  • dna dna Hybridization study of bradyrhizobium strains
    International Journal of Systematic and Evolutionary Microbiology, 2001
    Co-Authors: Anne Willems, Florence Doignonbourcier, Johan Goris, Renata Coopman, Philippe De Lajudie, Monique Gillis
    Abstract:

    DNA-DNA Hybridizations were performed between Bradyrhizobium strains, isolated mainly from Faidherbia albida and Aeschynomene species, as well as Bradyrhizobium reference strains. Results indicated that the genus Bradyrhizobium consists of at least 11 genospecies, I to XI. The genospecies formed four subgeneric groups that were more closely related to each other (>40% DNA Hybridization) than to other genospecies (<40% DNA Hybridization): (i) genospecies I (Bradyrhizobium japonicum), III (Bradyrhizobium liaoningense), IV and V; (ii) genospecies VI and VIII; (iii) genospecies VII and IX; and (iv) genospecies II (Bradyrhizobium elkanii), X and XI. Photosynthetic Aeschynomene isolates were found to belong to at least two distinct genospecies in one subgeneric group. DNA-DNA Hybridization data are compared with data from amplified fragment length polymorphism analysis and 165-23S rDNA spacer sequence analysis.

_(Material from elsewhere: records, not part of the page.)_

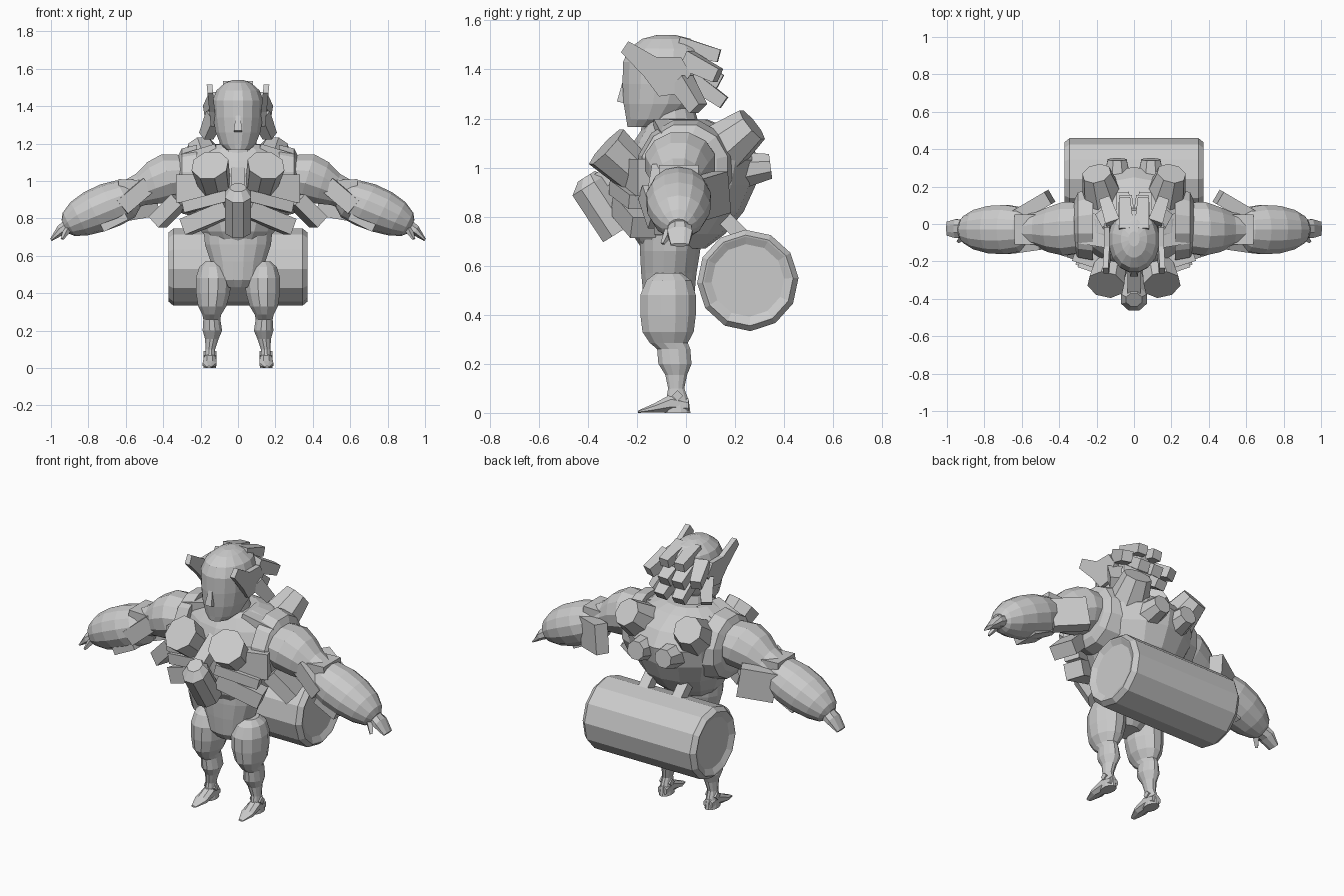
import bpy, bmesh, math
from mathutils import Vector

grey = bpy.data.materials.new("stone grey")
grey.diffuse_color = (0.6, 0.6, 0.6, 1)


def finish(name, bm, mirror):
    bmesh.ops.recalc_face_normals(bm, faces=bm.faces)
    me = bpy.data.meshes.new(name)
    bm.to_mesh(me)
    bm.free()
    me.materials.append(grey)
    ob = bpy.data.objects.new(name, me)
    bpy.context.collection.objects.link(ob)
    if mirror:
        ob.modifiers.new("mirror", 'MIRROR')
    return ob


def frame(d):
    """Two axes across direction d; the first one lies level."""
    d = Vector(d).normalized()
    u = Vector((1, 0, 0)) if abs(d.z) > 0.99 else Vector((-d.y, d.x, 0)).normalized()
    return d, u, d.cross(u)


def loft(name, rings, n=12, d=(0, 0, 1), mirror=False, turn=0.5):
    """Rings of (x, y, z, level radius, other radius), joined and capped."""
    bm = bmesh.new()
    _, u, v = frame(d)
    rows = []
    for x, y, z, a, b in rings:
        rows.append([bm.verts.new(Vector((x, y, z))
                     + u * a * math.cos(2 * math.pi * (i + turn) / n)
                     + v * b * math.sin(2 * math.pi * (i + turn) / n)) for i in range(n)])
    for p, q in zip(rows, rows[1:]):
        for i in range(n):
            j = (i + 1) % n
            bm.faces.new((p[i], p[j], q[j], q[i]))
    bm.faces.new(rows[0])
    bm.faces.new(rows[-1])
    return finish(name, bm, mirror)


def stud(name, p, q, r0, r1, n=8, mirror=True):
    d = Vector(q) - Vector(p)
    return loft(name, [(*p, r0, r0), (*q, r1, r1)], n, d, mirror)


def bar(name, p, q, w, t, w2=None, t2=None, mirror=True):
    """Tapering four sided bar from p to q; w is the level width."""
    d = Vector(q) - Vector(p)
    k = math.sqrt(0.5)
    w2, t2 = w2 or w, t2 or t
    return loft(name, [(*p, w * k, t * k), (*q, w2 * k, t2 * k)], 4, d, mirror)


def plate(name, outline, x0, x1, lean=0.0):
    """Side-on outline of (y, z) given thickness in x, leaning out as it rises."""
    bm = bmesh.new()
    zmin = min(z for _, z in outline)
    a, b = [[bm.verts.new((x + lean * (z - zmin), y, z)) for y, z in outline] for x in (x0, x1)]
    bm.faces.new(a)
    bm.faces.new(b)
    for i in range(len(a)):
        j = (i + 1) % len(a)
        bm.faces.new((a[i], a[j], b[j], b[i]))
    return finish(name, bm, True)


# Barrel carried behind, with dished ends and two straps
loft("barrel", [(x, 0.252, 0.54, r, r) for x, r in
     ((-0.355, 0.148), (-0.37, 0.178), (-0.372, 0.185), (-0.345, 0.207),
      (0.345, 0.207), (0.372, 0.185), (0.37, 0.178), (0.355, 0.148))],
     12, (1, 0, 0), turn=0.1)
bar("barrel_strap", (0.11, 0.13, 0.82), (0.11, 0.24, 0.71), 0.06, 0.06)

# Head, nose, neck
loft("head", [(0, -0.165, 1.165, 0.06, 0.075), (0, -0.135, 1.195, 0.095, 0.11),
              (0, -0.105, 1.26, 0.122, 0.152), (0, -0.09, 1.34, 0.135, 0.172),
              (0, -0.085, 1.43, 0.138, 0.175), (0, -0.08, 1.485, 0.117, 0.155),
              (0, -0.08, 1.525, 0.07, 0.1), (0, -0.08, 1.54, 0.03, 0.04)], 16)
bar("nose", (0, -0.24, 1.36), (0, -0.262, 1.265), 0.02, 0.03, 0.045, 0.04, False)
loft("neck", [(0, -0.05, 1.05, 0.16, 0.16), (0, -0.06, 1.13, 0.115, 0.125),
              (0, -0.07, 1.24, 0.095, 0.105)], 14)

# Winged side guards and the swept back hair
plate("side_guard", [(-0.265, 1.47), (-0.235, 1.515), (-0.12, 1.45), (-0.02, 1.45), (0.02, 1.38),
                     (-0.04, 1.30), (-0.11, 1.29), (-0.17, 1.37)], 0.115, 0.145, 0.1)
for i, (p, q, w, t) in enumerate((
        ((0.04, -0.03, 1.50), (0.05, 0.135, 1.455), 0.08, 0.07),
        ((0.11, 0.0, 1.44), (0.155, 0.13, 1.375), 0.08, 0.08),
        ((0.04, 0.03, 1.41), (0.045, 0.14, 1.35), 0.09, 0.08),
        ((0.12, -0.02, 1.35), (0.17, 0.05, 1.24), 0.08, 0.08),
        ((0.05, 0.02, 1.36), (0.06, 0.155, 1.265), 0.09, 0.07))):
    bar(f"hair_lock_{i}", p, q, w, t, w * 0.75, t * 0.75)

# Torso shell and hips
loft("torso", [(0, -0.05, 0.67, 0.15, 0.13), (0, -0.03, 0.73, 0.2, 0.19),
               (0, 0.0, 0.82, 0.25, 0.235), (0, 0.02, 0.93, 0.3, 0.265),
               (0, 0.03, 1.03, 0.31, 0.275), (0, 0.02, 1.11, 0.28, 0.23),
               (0, -0.01, 1.17, 0.21, 0.16), (0, -0.03, 1.195, 0.14, 0.12)], 14)
loft("hips", [(0, -0.07, 0.43, 0.08, 0.075), (0, -0.07, 0.47, 0.13, 0.105), (0, -0.07, 0.57, 0.15, 0.115),
              (0, -0.065, 0.66, 0.18, 0.125), (0, -0.06, 0.76, 0.19, 0.13)], 16)

# Chest studs, centre block and rib plates
stud("chest_stud", (0.12, -0.19, 0.96), (0.15, -0.325, 1.085), 0.085, 0.103)
loft("breast_block", [(0, -0.275, 0.735, 0.075, 0.08), (0, -0.4, 0.925, 0.075, 0.08),
                      (0, -0.405, 0.965, 0.045, 0.045)], 8, (0, -0.125, 0.2))
bar("breast_ridge", (0, -0.18, 1.06), (0, -0.36, 0.94), 0.07, 0.07, mirror=False)
bar("chest_panel", (0.06, -0.21, 0.96), (0.31, -0.13, 0.96), 0.14, 0.15)
bar("upper_rib", (0.05, -0.27, 0.92), (0.28, -0.19, 0.86), 0.09, 0.06)
bar("lower_rib", (0.05, -0.25, 0.85), (0.28, -0.17, 0.755), 0.11, 0.09)
bar("flank_plate", (0.31, -0.12, 0.90), (0.43, -0.08, 0.78), 0.14, 0.08)

# Back studs and shoulder rings
stud("upper_back_stud", (0.165, 0.14, 1.07), (0.2, 0.27, 1.175), 0.115, 0.08)
stud("lower_back_stud", (0.09, 0.23, 0.99), (0.09, 0.345, 1.005), 0.08, 0.055)
bar("collar", (0.1, -0.05, 1.165), (0.28, -0.02, 1.11), 0.17, 0.07)
loft("shoulder_ring", [(0.22, 0.0, 1.0, 0.2, 0.2), (0.30, -0.005, 1.0, 0.18, 0.18),
                       (0.32, -0.01, 1.0, 0.14, 0.14)], 12, (1, 0, 0), True)

# Arms: shoulder, forearm, hand
loft("shoulder", [(0.24, -0.02, 1.03, 0.1, 0.09), (0.29, -0.02, 1.03, 0.14, 0.12),
                  (0.37, -0.025, 1.02, 0.148, 0.133), (0.45, -0.03, 0.99, 0.125, 0.12),
                  (0.52, -0.03, 0.955, 0.095, 0.09), (0.60, -0.03, 0.92, 0.08, 0.08)],
     12, (0.95, 0, -0.3), True)
loft("forearm", [(0.55, -0.03, 0.93, 0.08, 0.07), (0.60, -0.03, 0.905, 0.12, 0.11),
                 (0.68, -0.03, 0.873, 0.135, 0.122), (0.77, -0.03, 0.835, 0.13, 0.118),
                 (0.85, -0.03, 0.798, 0.108, 0.1), (0.905, -0.03, 0.768, 0.075, 0.07),
                 (0.925, -0.03, 0.755, 0.045, 0.04)],
     14, (0.87, 0, -0.45), True)
bar("bracer_plate", (0.60, -0.05, 0.82), (0.73, -0.05, 0.755), 0.16, 0.06)
bar("bracer_crest", (0.52, -0.03, 0.975), (0.64, -0.03, 0.98), 0.16, 0.06)
bar("elbow_guard", (0.45, 0.145, 0.90), (0.62, 0.045, 0.87), 0.075, 0.17)
bar("front_arm_plate", (0.48, -0.11, 0.98), (0.62, -0.13, 0.86), 0.05, 0.09)
loft("hand", [(0.89, -0.025, 0.77, 0.045, 0.045), (0.95, -0.025, 0.735, 0.055, 0.03),
              (1.0, -0.025, 0.685, 0.04, 0.008)], 8, (0.8, 0, -0.5), True)
bar("thumb", (0.91, -0.065, 0.745), (0.94, -0.095, 0.69), 0.035, 0.03, 0.015, 0.01)

# Legs and pointed feet
loft("leg", [(0.135, -0.07, 0.57, 0.04, 0.055), (0.135, -0.07, 0.54, 0.075, 0.095),
             (0.132, -0.073, 0.48, 0.097, 0.117), (0.133, -0.073, 0.40, 0.094, 0.117),
             (0.138, -0.073, 0.33, 0.078, 0.108), (0.14, -0.07, 0.285, 0.052, 0.08),
             (0.14, -0.05, 0.26, 0.047, 0.07), (0.137, -0.045, 0.20, 0.054, 0.07),
             (0.14, -0.04, 0.155, 0.037, 0.046), (0.148, -0.04, 0.10, 0.027, 0.034),
             (0.15, -0.035, 0.05, 0.03, 0.048), (0.15, -0.035, 0.0, 0.035, 0.055)], 12, mirror=True)
loft("foot", [(0.15, 0.01, 0.03, 0.03, 0.03), (0.15, -0.06, 0.04, 0.036, 0.04),
              (0.152, -0.13, 0.02, 0.04, 0.02), (0.155, -0.195, 0.005, 0.015, 0.005)],
     8, (0, -1, 0), True)
loft("ankle_disc", [(0.115, -0.035, 0.07, 0.022, 0.022), (0.185, -0.035, 0.07, 0.022, 0.022)],
     4, (1, 0, 0), True, 0)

Alain C. Frantz – One of the best experts on this subject based on the ideXlab platform.

  • Evidence of hybridisation between the common Indonesian banded pig (Sus scrofa vitattus) and the endangered Java warty pig (Sus verrucosus)
    Conservation Genetics, 2020
    Co-Authors: Frank Drygala, Johanna Rode-margono, Gono Semiadi, Alain C. Frantz
    Abstract:

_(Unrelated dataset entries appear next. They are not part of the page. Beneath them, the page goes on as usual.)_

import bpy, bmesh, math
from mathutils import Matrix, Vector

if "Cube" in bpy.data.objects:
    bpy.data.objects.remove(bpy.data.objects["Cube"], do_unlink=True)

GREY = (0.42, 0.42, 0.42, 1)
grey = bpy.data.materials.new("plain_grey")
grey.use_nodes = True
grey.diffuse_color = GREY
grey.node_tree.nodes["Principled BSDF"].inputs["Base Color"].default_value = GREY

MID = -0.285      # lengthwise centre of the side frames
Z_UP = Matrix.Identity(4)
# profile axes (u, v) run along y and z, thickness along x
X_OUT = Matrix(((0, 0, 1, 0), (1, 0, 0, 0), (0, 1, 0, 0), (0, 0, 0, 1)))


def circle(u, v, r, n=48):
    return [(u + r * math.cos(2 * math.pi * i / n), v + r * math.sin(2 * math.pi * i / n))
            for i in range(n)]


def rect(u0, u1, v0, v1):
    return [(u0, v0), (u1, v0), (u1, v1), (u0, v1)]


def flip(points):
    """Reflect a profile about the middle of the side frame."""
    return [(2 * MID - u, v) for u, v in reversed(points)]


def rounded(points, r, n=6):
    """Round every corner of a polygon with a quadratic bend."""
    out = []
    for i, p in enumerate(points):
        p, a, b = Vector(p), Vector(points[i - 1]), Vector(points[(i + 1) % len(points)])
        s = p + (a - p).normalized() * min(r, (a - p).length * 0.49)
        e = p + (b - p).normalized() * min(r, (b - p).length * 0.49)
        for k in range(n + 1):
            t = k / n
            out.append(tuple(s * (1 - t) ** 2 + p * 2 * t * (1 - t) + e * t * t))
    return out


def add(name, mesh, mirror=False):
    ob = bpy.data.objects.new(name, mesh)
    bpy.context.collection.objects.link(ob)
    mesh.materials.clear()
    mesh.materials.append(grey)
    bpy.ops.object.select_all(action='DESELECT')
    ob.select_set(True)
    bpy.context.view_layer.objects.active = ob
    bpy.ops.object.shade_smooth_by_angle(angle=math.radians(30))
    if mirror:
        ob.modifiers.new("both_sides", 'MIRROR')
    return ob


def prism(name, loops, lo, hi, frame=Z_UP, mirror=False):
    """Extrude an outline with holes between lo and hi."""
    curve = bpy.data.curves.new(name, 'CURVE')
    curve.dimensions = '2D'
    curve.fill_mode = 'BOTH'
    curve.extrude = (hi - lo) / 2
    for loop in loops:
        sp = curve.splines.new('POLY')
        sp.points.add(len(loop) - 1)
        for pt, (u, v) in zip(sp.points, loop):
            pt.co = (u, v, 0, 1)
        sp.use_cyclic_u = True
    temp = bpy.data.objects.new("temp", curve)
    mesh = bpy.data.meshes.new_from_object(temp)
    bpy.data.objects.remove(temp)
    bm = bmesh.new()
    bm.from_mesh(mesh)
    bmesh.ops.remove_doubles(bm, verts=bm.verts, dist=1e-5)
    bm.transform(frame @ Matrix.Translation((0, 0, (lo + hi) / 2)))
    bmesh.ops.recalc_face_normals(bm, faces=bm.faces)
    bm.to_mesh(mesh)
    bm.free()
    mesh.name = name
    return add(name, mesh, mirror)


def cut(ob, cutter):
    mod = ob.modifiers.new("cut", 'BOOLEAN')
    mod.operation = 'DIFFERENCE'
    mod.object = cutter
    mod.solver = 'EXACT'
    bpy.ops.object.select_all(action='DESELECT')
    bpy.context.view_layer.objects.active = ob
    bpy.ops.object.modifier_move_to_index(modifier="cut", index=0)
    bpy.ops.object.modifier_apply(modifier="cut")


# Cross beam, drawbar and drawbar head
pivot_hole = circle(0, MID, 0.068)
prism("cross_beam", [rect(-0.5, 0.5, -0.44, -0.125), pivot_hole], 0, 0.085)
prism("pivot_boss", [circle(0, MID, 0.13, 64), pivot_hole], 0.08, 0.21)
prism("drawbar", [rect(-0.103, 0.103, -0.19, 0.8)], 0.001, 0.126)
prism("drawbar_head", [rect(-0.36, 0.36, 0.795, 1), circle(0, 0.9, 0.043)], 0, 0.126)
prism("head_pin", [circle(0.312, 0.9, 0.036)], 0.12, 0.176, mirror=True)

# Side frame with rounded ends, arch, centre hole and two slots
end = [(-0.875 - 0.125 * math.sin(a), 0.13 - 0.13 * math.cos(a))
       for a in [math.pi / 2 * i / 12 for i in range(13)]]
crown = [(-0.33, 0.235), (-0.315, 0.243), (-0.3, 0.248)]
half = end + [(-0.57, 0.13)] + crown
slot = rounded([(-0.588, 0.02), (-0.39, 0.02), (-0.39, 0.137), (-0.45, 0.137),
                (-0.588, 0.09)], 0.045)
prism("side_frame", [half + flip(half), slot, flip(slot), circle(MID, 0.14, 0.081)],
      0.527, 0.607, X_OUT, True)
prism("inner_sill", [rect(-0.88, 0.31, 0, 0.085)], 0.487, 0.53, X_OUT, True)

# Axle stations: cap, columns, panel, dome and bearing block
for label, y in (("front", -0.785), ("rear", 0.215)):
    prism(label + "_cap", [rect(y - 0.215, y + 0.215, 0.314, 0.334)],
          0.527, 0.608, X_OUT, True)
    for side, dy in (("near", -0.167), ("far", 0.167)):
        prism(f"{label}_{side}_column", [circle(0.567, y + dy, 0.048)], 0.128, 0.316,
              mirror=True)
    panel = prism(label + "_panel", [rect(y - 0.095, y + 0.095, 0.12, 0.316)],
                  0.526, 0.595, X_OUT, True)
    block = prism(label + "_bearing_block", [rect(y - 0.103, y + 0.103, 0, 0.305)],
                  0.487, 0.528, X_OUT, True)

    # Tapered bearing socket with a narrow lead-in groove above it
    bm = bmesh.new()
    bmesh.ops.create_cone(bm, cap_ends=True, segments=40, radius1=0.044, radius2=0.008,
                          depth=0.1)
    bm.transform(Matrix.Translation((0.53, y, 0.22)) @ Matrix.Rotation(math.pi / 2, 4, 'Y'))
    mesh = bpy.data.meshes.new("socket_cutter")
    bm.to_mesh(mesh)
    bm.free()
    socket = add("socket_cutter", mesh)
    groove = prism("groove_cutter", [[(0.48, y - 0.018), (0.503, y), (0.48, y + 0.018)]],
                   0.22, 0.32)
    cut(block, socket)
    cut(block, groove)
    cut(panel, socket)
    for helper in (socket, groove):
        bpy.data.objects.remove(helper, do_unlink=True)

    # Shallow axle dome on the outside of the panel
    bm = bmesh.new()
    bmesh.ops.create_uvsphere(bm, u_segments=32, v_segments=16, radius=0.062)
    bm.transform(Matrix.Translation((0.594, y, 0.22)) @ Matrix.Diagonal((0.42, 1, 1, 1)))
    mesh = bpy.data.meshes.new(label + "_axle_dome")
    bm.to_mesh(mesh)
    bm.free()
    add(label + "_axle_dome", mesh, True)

    Due to hybridisation and breakdown of reproduction barriers the Java warty pig an endangered suid endemic to Java, may be assimilated into the gene pools of the more common Indonesian banded pig and become extinct. Here, we aimed to detect introgressive hybridisation between both suids by microsatellite genotyping warty pigs from two captive populations and from the wild, as well as a banded pig population. While all but one captive individual were genetically pure, we showed, in contrast to a previous survey based on skull measurements, that five wild-born warty pigs in West Java were hybrids. Moreover, we detected four F2 hybrids in the wild warty pig population ( q _ range 0.15–0.99) and one F2 hybrid in the wild banded pig population (q = 0.25), confirming reproductive fertility for F1 hybrids. Our results highlight the potential risk of extinction through Hybridization and genetic swamping of the endangered warty pig.